Every high schooler is different.
What works for your child may not work for another. Try not to compare your high schooler to others. The one thing we all have in common is - we all have questions. We hope to the information you find in the High School section of our website will help you.
The following information comes from the THSC (Texas Home School Coalition)
1) What is required for graduation?
Home schools in Texas are private schools and not regulated by the state; therefore home schools, just as with other private schools, set their own graduation standards. There is no minimum age requirement for graduation.
2) How can my child receive a diploma?
When a student meets the requirements set by his school for graduation (See question #1.), he may receive a diploma. Diplomas may be ordered from the Texas Home School Coalition Association and other sources.
This means you are a private school,
you set your High School requirements.
3) Can my home educated students get into college?
There is no reason that a student with a diploma from a home school in Texas could not go to college.
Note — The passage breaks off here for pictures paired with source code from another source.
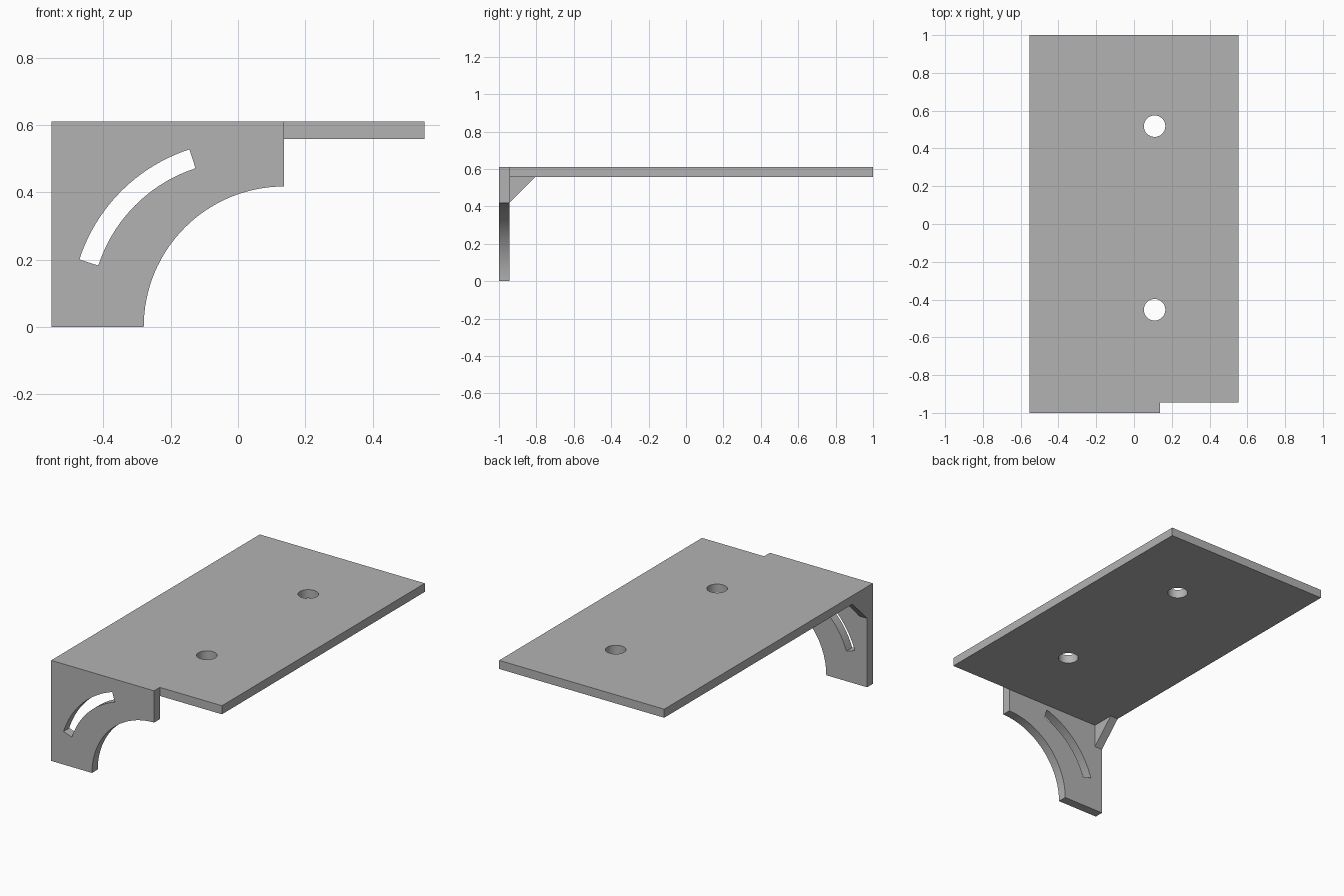
import bpy, bmesh
from math import cos, sin, radians
from mathutils import Vector

if "Cube" in bpy.data.objects:
    bpy.data.objects.remove(bpy.data.objects["Cube"], do_unlink=True)

W, TOP, PLATE_T, LEG_T = 0.554, 0.61, 0.052, 0.055
LEG_X, ARC_R = 0.137, 0.417          # inner side of the leg, radius of its cut-out
UNDER, INNER = TOP - PLATE_T, -1 + LEG_T

grey = bpy.data.materials.new("plain grey")
grey.use_nodes = True
colour = (0.45, 0.45, 0.45, 1)
grey.diffuse_color = colour
grey.node_tree.nodes["Principled BSDF"].inputs["Base Color"].default_value = colour


def arc(cx, cy, r, a0, a1, n):
    angles = [radians(a0 + (a1 - a0) * i / n) for i in range(n + 1)]
    return [(cx + r * cos(a), cy + r * sin(a)) for a in angles]


def prism(name, outline, axis, start, depth):
    """Extrude a 2D outline along one axis; the outline fills the other two."""
    def place(p):
        co = list(p)
        co.insert(axis, start)
        return co
    bm = bmesh.new()
    face = bm.faces.new([bm.verts.new(place(p)) for p in outline])
    moved = bmesh.ops.extrude_face_region(bm, geom=[face])["geom"]
    offset = Vector((0, 0, 0))
    offset[axis] = depth
    bmesh.ops.translate(bm, vec=offset,
                        verts=[g for g in moved if isinstance(g, bmesh.types.BMVert)])
    bmesh.ops.recalc_face_normals(bm, faces=bm.faces)
    mesh = bpy.data.meshes.new(name)
    bm.to_mesh(mesh)
    bm.free()
    mesh.materials.append(grey)
    obj = bpy.data.objects.new(name, mesh)
    bpy.context.collection.objects.link(obj)
    return obj


def combine(target, other, operation):
    mod = target.modifiers.new(operation.lower(), "BOOLEAN")
    mod.operation, mod.solver, mod.object = operation, "EXACT", other
    bpy.context.view_layer.objects.active = target
    bpy.ops.object.modifier_apply(modifier=mod.name)
    bpy.data.objects.remove(other, do_unlink=True)


# Top plate with a notched front corner
bracket = prism("bracket_plate", [(-W, -1), (LEG_X, -1), (LEG_X, INNER),
                                  (W, INNER), (W, 1), (-W, 1)], 2, UNDER, PLATE_T)

# Front leg with a quarter-round cut-out
leg = prism("front_leg", [(-W, TOP), (-W, 0)]
            + arc(LEG_X, 0, ARC_R, 180, 90, 32) + [(LEG_X, TOP)], 1, -1, LEG_T)

# Curved slot through the leg
slot = prism("slot_cutter", arc(0.013, 0.043, 0.509, 162, 108, 24)
             + arc(0.013, 0.043, 0.45, 108, 162, 24), 1, -1.1, 0.3)
combine(leg, slot, "DIFFERENCE")
combine(bracket, leg, "UNION")

# Corner gusset, let slightly into the plate and leg
e = 0.02
gusset = prism("corner_gusset", [(INNER - e, UNDER + e), (INNER - e, 0.418), (INNER, 0.418),
                                 (-0.805, UNDER), (-0.805, UNDER + e)], 0, -W, 0.052)
combine(bracket, gusset, "UNION")

# Two screw holes
for y in (0.518, -0.454):
    hole = prism("hole_cutter", arc(0.109, y, 0.057, 0, 348.75, 31), 2, 0.4, 0.4)
    combine(bracket, hole, "DIFFERENCE")

# Merge flush faces, then smooth only the curved walls
bm = bmesh.new()
bm.from_mesh(bracket.data)
bmesh.ops.remove_doubles(bm, verts=bm.verts, dist=0.0001)
bmesh.ops.dissolve_limit(bm, angle_limit=radians(0.5), verts=bm.verts, edges=bm.edges)
bm.to_mesh(bracket.data)
bm.free()
bpy.ops.object.select_all(action="DESELECT")
bracket.select_set(True)
bpy.context.view_layer.objects.active = bracket
bpy.ops.object.shade_smooth_by_angle(angle=radians(30))
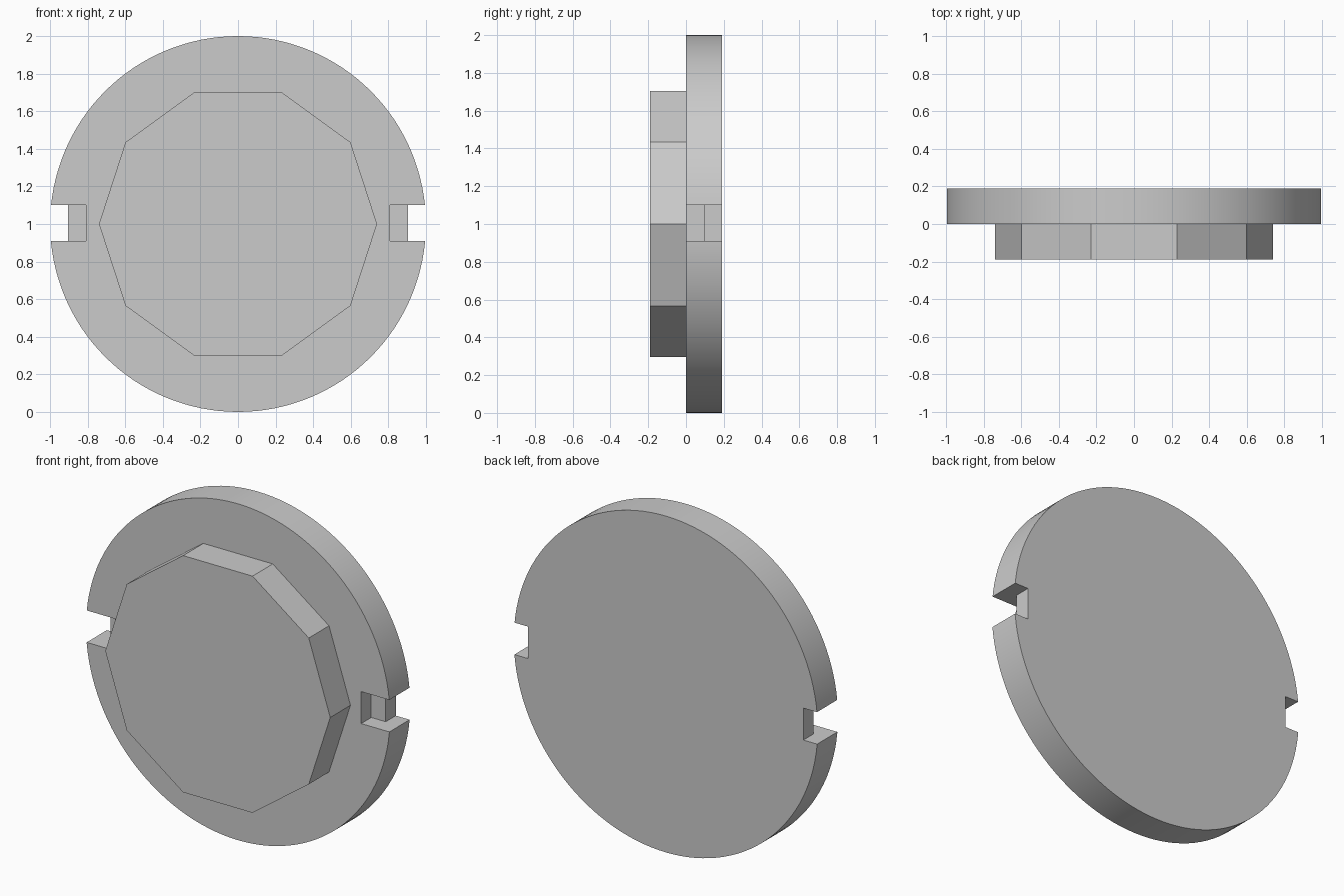
import bpy
import math

cube = bpy.data.objects.get("Cube")
if cube:
    bpy.data.objects.remove(cube, do_unlink=True)

grey = bpy.data.materials.new("plain grey")
grey.use_nodes = True
colour = (0.6, 0.6, 0.6, 1)
grey.diffuse_color = colour
grey.node_tree.nodes["Principled BSDF"].inputs["Base Color"].default_value = colour

CENTRE_Z = 1.0
DEPTH = 0.19


def plate(name, sides, radius, y_front, turn=0):
    """Upright prism with its axis along y."""
    bpy.ops.mesh.primitive_cylinder_add(
        vertices=sides, radius=radius, depth=DEPTH,
        location=(0, y_front + DEPTH / 2, CENTRE_Z),
        rotation=(math.pi / 2, 0, 0))
    obj = bpy.context.object
    obj.name = name
    # Turn about the prism's own axis, then bake the rotation
    obj.rotation_euler.rotate_axis("Z", turn)
    bpy.ops.object.transform_apply(location=False, rotation=True, scale=True)
    obj.data.materials.append(grey)
    return obj


def cut_box(target, x0, x1, y0, y1, z0, z1):
    """Subtract a box from the target."""
    bpy.ops.mesh.primitive_cube_add(
        size=1, location=((x0 + x1) / 2, (y0 + y1) / 2, (z0 + z1) / 2))
    cutter = bpy.context.object
    cutter.scale = (x1 - x0, y1 - y0, z1 - z0)
    cutter.hide_render = True
    cutter.data.materials.append(grey)
    mod = target.modifiers.new("notch", "BOOLEAN")
    mod.operation = "DIFFERENCE"
    mod.solver = "EXACT"
    mod.object = cutter
    bpy.context.view_layer.objects.active = target
    bpy.ops.object.modifier_apply(modifier=mod.name)
    bpy.data.objects.remove(cutter, do_unlink=True)


# Round back disc with a stepped notch at each side
disc = plate("round_disc", 128, 1.0, 0)
for side in (-1, 1):
    # Through slot at the rim, then a deeper pocket in the front half only
    for inner, back in ((0.905, 0.3), (0.81, DEPTH / 2)):
        x0, x1 = sorted((side * inner, side * 1.1))
        cut_box(disc, x0, x1, -0.1, back, 0.91, 1.1)

bpy.ops.object.select_all(action="DESELECT")
disc.select_set(True)
bpy.context.view_layer.objects.active = disc
bpy.ops.object.shade_smooth_by_angle(angle=math.radians(30))

# Ten-sided raised block on the front, with corners pointing left and right
plate("ten_sided_block", 10, 0.74, -DEPTH, math.pi / 10)
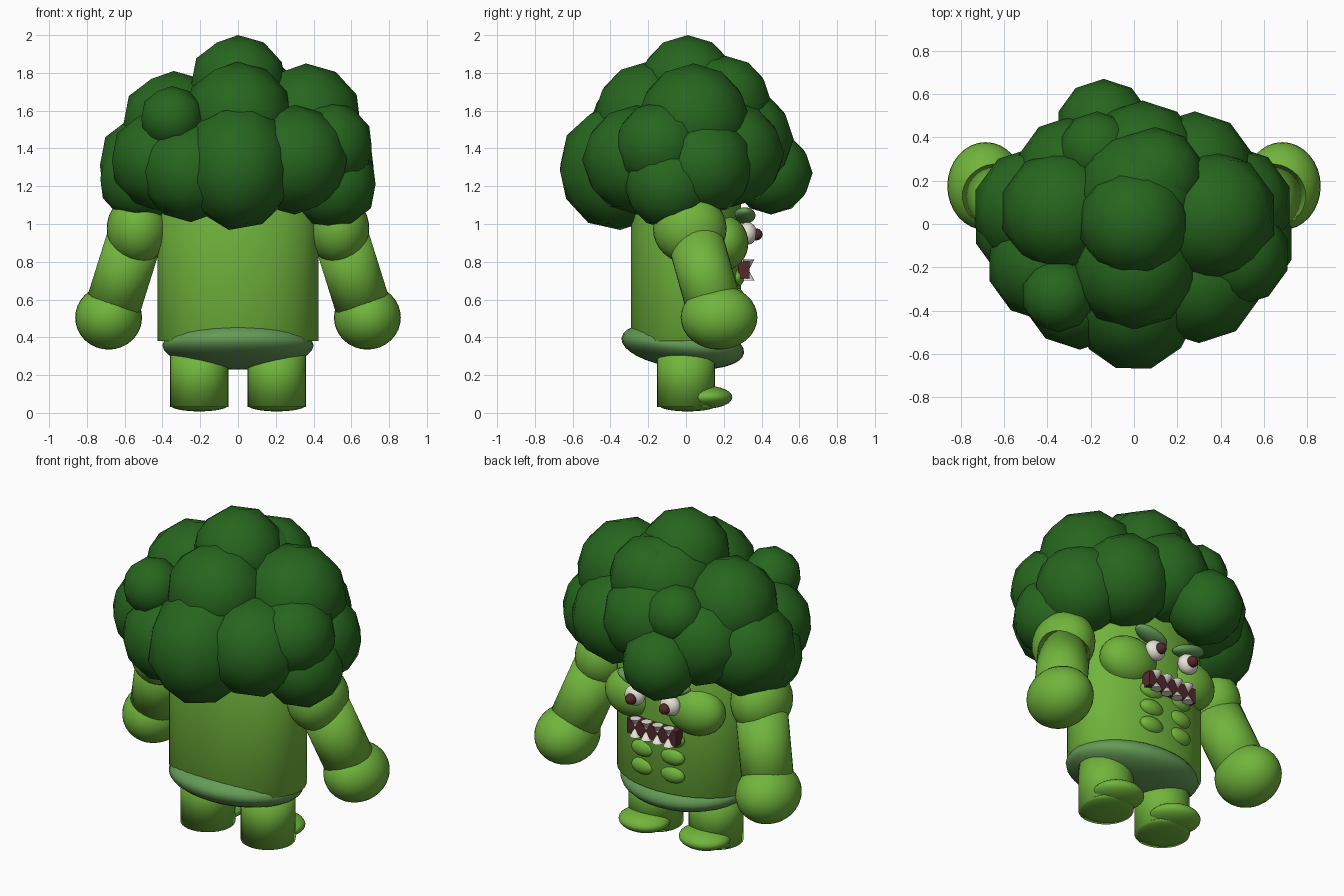
import bpy
from math import radians
from mathutils import Vector

cube = bpy.data.objects.get("Cube")
if cube:
    bpy.data.objects.remove(cube, do_unlink=True)


def material(name, rgb):
    m = bpy.data.materials.new(name)
    m.use_nodes = True
    m.diffuse_color = (*rgb, 1)
    m.node_tree.nodes["Principled BSDF"].inputs["Base Color"].default_value = (*rgb, 1)
    return m


STALK = material("stalk green", (0.165, 0.46, 0.045))
FLORET = material("dark floret green", (0.02, 0.132, 0.013))
PALE = material("pale green", (0.13, 0.33, 0.095))
WHITE = material("bone white", (0.8, 0.76, 0.68))
MAROON = material("dark maroon", (0.09, 0.022, 0.025))


def finish(name, mat):
    o = bpy.context.object
    o.name = name
    o.data.materials.append(mat)
    return o


def ball(name, mat, loc, size, rot=(0, 0, 0)):
    bpy.ops.mesh.primitive_uv_sphere_add(segments=32, ring_count=16, location=loc,
                                         rotation=[radians(a) for a in rot])
    bpy.context.object.scale = size
    bpy.ops.object.shade_smooth()
    return finish(name, mat)


def tube(name, mat, start, end, radius):
    a, b = Vector(start), Vector(end)
    bpy.ops.mesh.primitive_cylinder_add(vertices=32, radius=radius, depth=(b - a).length,
                                        location=(a + b) / 2)
    bpy.context.object.rotation_euler = (b - a).to_track_quat("Z", "Y").to_euler()
    bpy.ops.object.shade_smooth()
    return finish(name, mat)


def floret(name, loc, radius):
    bpy.ops.mesh.primitive_ico_sphere_add(subdivisions=2, radius=radius, location=loc)
    bpy.ops.object.shade_smooth()
    return finish(name, FLORET)


# Trunk and tilted pelvis
trunk = tube("trunk", STALK, (0, 0, 0.38), (0, 0, 1.3), 1)
trunk.scale = (0.425, 0.29, 1)
ball("pelvis", PALE, (0, -0.017, 0.357), (0.4, 0.327, 0.122), (-7, 0, 0))

# Paired limbs, chest and face parts
for s, side in ((1, "left"), (-1, "right")):
    ball(side + "_shoulder", STALK, (s * 0.53, 0.02, 0.975), (0.165, 0.195, 0.185))
    tube(side + "_arm", STALK, (s * 0.54, 0.04, 0.95), (s * 0.675, 0.16, 0.52), 0.147)
    ball(side + "_fist", STALK, (s * 0.685, 0.175, 0.505), (0.177, 0.203, 0.17))
    tube(side + "_leg", STALK, (s * 0.205, 0, 0.03), (s * 0.205, 0, 0.36), 0.154)
    ball(side + "_sole", STALK, (s * 0.205, 0.01, 0.038), (0.15, 0.15, 0.03))
    ball(side + "_toe", STALK, (s * 0.205, 0.11, 0.083), (0.15, 0.135, 0.06))
    ball(side + "_chest", STALK, (s * 0.21, 0.2, 0.9), (0.18, 0.13, 0.145))
    ball(side + "_eye", WHITE, (s * 0.12, 0.325, 0.95), (0.062, 0.05, 0.06))
    ball(side + "_pupil", MAROON, (s * 0.115, 0.37, 0.945), (0.032, 0.035, 0.032))
    ball(side + "_brow", PALE, (s * 0.135, 0.31, 1.045), (0.11, 0.058, 0.035), (0, s * -14, 0))
    for i in range(3):
        ball(f"{side}_ab_{i}", STALK, (s * 0.1, 0.27, 0.5 + i * 0.11), (0.078, 0.04, 0.05))

# Mouth with two rows of pointed teeth
bpy.ops.mesh.primitive_cube_add(size=1, location=(0, 0.305, 0.757))
bpy.context.object.scale = (0.335, 0.06, 0.09)
finish("mouth", MAROON)
for i in range(4):
    for z, flip, row in ((0.782, 180, "upper"), (0.73, 0, "lower")):
        bpy.ops.mesh.primitive_cone_add(vertices=12, radius1=0.032, depth=0.058,
                                        location=((i - 1.5) * 0.076, 0.33, z),
                                        rotation=(radians(flip), 0, 0))
        bpy.ops.object.shade_smooth_by_angle(angle=radians(50))
        finish(f"{row}_tooth_{i}", WHITE)

# Large leaning floret on the plain side
lead = floret("floret_front", (0, -0.345, 1.305), 1)
lead.scale = (0.3, 0.33, 0.345)
lead.rotation_euler.x = radians(-30)

# Floret crown: name, centre, radius
crown = [
    ("front_top", (0, -0.2, 1.57), 0.29),
    ("peak", (0, 0.01, 1.74), 0.26), ("rear_top", (0.03, 0.14, 1.61), 0.3),
    ("rear_crest", (0.09, 0.21, 1.65), 0.24),
    ("left_top", (0.36, 0.04, 1.55), 0.3), ("right_top", (-0.34, 0.06, 1.53), 0.28),
    ("right_knob", (-0.35, -0.33, 1.56), 0.17), ("right_front", (-0.41, -0.18, 1.34), 0.27),
    ("right_inner", (-0.25, -0.31, 1.28), 0.27), ("left_front", (0.3, -0.26, 1.34), 0.29),
    ("left_side", (0.46, 0.09, 1.31), 0.27), ("left_cheek", (0.48, -0.14, 1.41), 0.24),
    ("right_side", (-0.46, 0.07, 1.31), 0.285), ("left_low", (0.5, -0.09, 1.21), 0.24),
    ("right_low", (-0.51, -0.02, 1.24), 0.23), ("rear_knob", (-0.14, 0.45, 1.27), 0.22),
    ("rear_left", (0.28, 0.24, 1.37), 0.28), ("rear_right", (-0.28, 0.23, 1.37), 0.27),
    ("rear_centre", (0.04, 0.3, 1.45), 0.27), ("rear_bud", (-0.17, 0.34, 1.53), 0.18),
    ("core", (0, 0, 1.4), 0.34),
]
for name, loc, radius in crown:
    floret("floret_" + name, loc, radius)
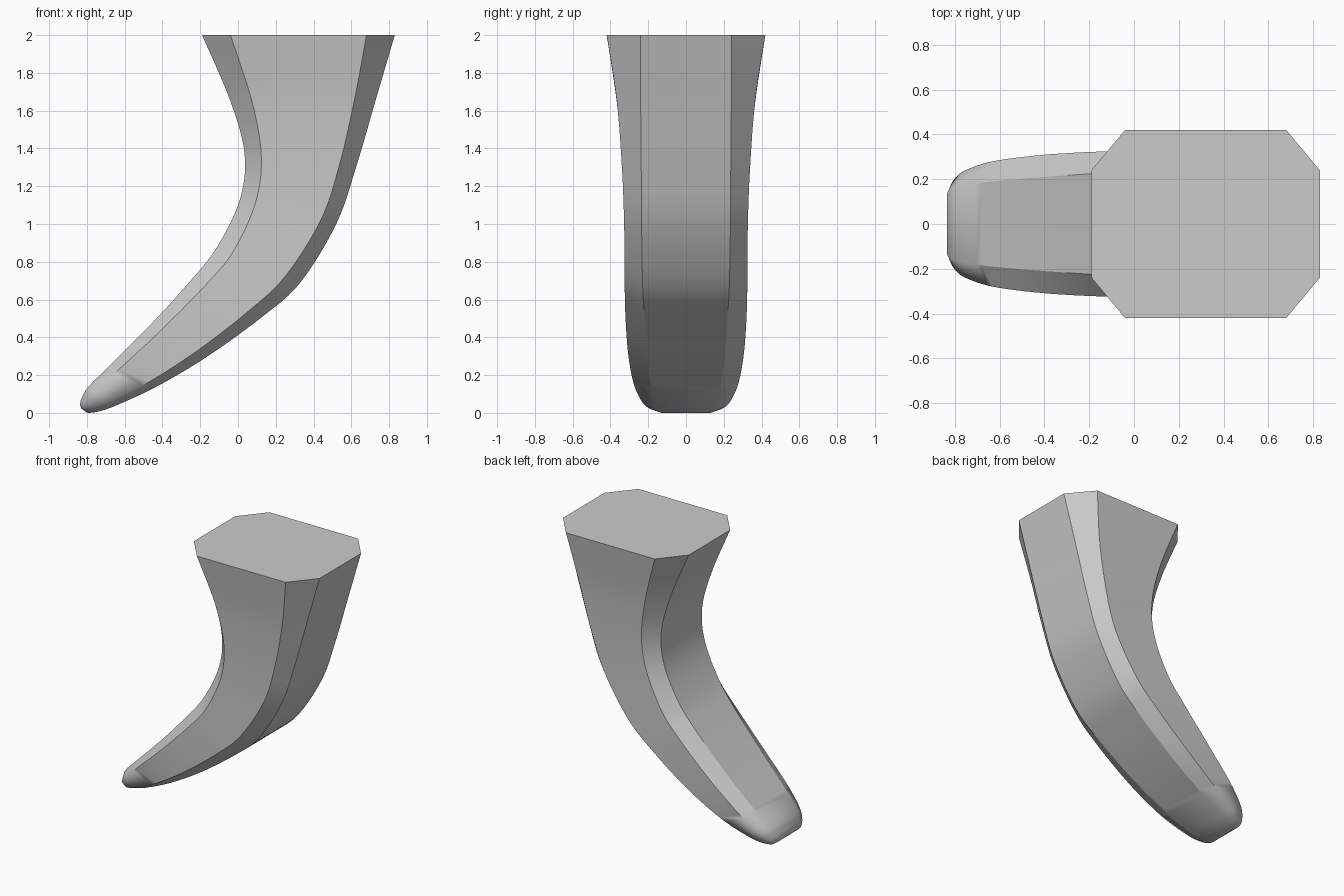
import bpy, bmesh

cube = bpy.data.objects.get("Cube")
if cube:
    bpy.data.objects.remove(cube)

# Sections from root to tip: inner x, z, outer x, z, half width, flat half width, bevel share
SECTIONS = [
    (-.19, 2.0, .83, 2.0, .42, .24, .147),
    (-.04, 1.65, .73, 1.66, .367, .24, .147),
    (.035, 1.37, .625, 1.30, .34, .237, .15),
    (.01, 1.13, .52, 1.0, .328, .235, .16),
    (-.11, .88, .33, .69, .325, .23, .18),
    (-.26, .69, .13, .51, .322, .22, .18),
    (-.47, .46, -.16, .30, .308, .205, .18),
    (-.68, .25, -.42, .145, .28, .185, .19),
    (-.79, .14, -.62, .05, .24, .165, .22),
    (-.825, .085, -.72, .012, .205, .145, .25),
    (-.836, .045, -.785, .0, .165, .13, .28),
    (-.828, .022, -.805, .005, .13, .1, .3),
]
STEPS = 6
SHARP_END = 7.3  # ridges melt into the rounded tip after this section


def spline(p, q, r, s, t):
    """Smooth curve from q to r, applied to every section value."""
    return [b + .5 * t * (c - a + t * (2*a - 5*b + 4*c - d + t * (3*(b - c) + d - a)))
            for a, b, c, d in zip(p, q, r, s)]


def octagon(bm, section):
    ax, az, bx, bz, wide, flat, f = section
    outline = [(0, -flat), (f, -wide), (1 - f, -wide), (1, -flat),
               (1, flat), (1 - f, wide), (f, wide), (0, flat)]
    return [bm.verts.new((ax + (bx - ax) * u, y, az + (bz - az) * u)) for u, y in outline]


# Interpolated rings along the claw
bm = bmesh.new()
last = len(SECTIONS) - 1
rings = []
for i in range(last):
    keys = [SECTIONS[max(0, min(last, i + k))] for k in (-1, 0, 1, 2)]
    for j in range(STEPS):
        rings.append(octagon(bm, spline(*keys, j / STEPS)))
rings.append(octagon(bm, SECTIONS[-1]))

# Skin and end caps
for a, b in zip(rings, rings[1:]):
    for k in range(8):
        n = (k + 1) % 8
        bm.faces.new((a[k], a[n], b[n], b[k]))
root = bm.faces.new(rings[0])
bm.faces.new(rings[-1][::-1])
bmesh.ops.recalc_face_normals(bm, faces=bm.faces[:])

# Smooth along the length, crisp along the ridges and the root rim
for face in bm.faces:
    face.smooth = True
root.smooth = False
for edge in root.edges:
    edge.smooth = False
for a, b in zip(rings[:int(SHARP_END * STEPS)], rings[1:]):
    for u, v in zip(a, b):
        bm.edges.get((u, v)).smooth = False

mesh = bpy.data.meshes.new("claw")
bm.to_mesh(mesh)
bm.free()
claw = bpy.data.objects.new("claw", mesh)
bpy.context.collection.objects.link(claw)

# Plain grey
grey = bpy.data.materials.new("light_grey")
grey.use_nodes = True
colour = (.6, .6, .6, 1)
grey.diffuse_color = colour
grey.node_tree.nodes["Principled BSDF"].inputs["Base Color"].default_value = colour
mesh.materials.append(grey)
Some colleges and universities are more friendly toward home schoolers than others, so some will be easier to work with.
In Texas, state colleges are required to accept a home school graduate's diploma and transcript and to treat a home school graduate just as they would any other applicant. Home school graduates are accepted at most colleges and universities around the nation, and even recruited by many. (Click here for more information.)
- 4 years of English
- 2–4 years of Math
- 2–4 years of Science
- 2–4 years of History
- at least 2 years of a Foreign Language
Be sure to check your state homeschooling regulationsfor any high school requirements, if applicable. Also, see the resources under "After High School."
5) Besides the core academic courses, what else should a high school program include?
In addition to the core courses mentioned above, don't forget about adding some electives each year. Think of electives as courses (such as life skills courses) that supplement the core courses.
Elective choices should reflect to some degree your child's future plans. For example, if your child is considering going directly into the workforce after high school, a personal financial management course may be a good idea (how to set up and reconcile a checking account, what to consider when purchasing a car, etc.). On the other hand, if your child is considering college, an SAT Prep course would be a good choice for an elective.
6) Besides the academic courses, should I consider any other options?
If your child already knows his intended vocation, consider an internship or apprenticeship. Don't stress out about this possibility; many times internship and apprenticeship opportunities simply fall into place. Does your child have an interest in veterinary science? Perhaps a local vet would consider having your child work in his office for several hours during the week. Does your child want to develop clerical skills? You may want to investigate the need for volunteer help in a local church or business.
(e.g. College bound—Algebra 1, Algebra 2, Geometry, Trigonometry, Pre-Calculus, Calculus / Non-college bound—consider Consumer Math and Accounting in lieu of upper level courses)
(e.g. Biology, Physical Science, Earth Science, Chemistry, Physics, etc.)
(e.g. Composition, Grammar, Vocabulary, American Lit, British Lit, Speech, etc.)
- History/Social Sciences
(e.g. American History, Ancient History, World History, Civics, Government, Geography, Economics, etc.)
- Foreign Language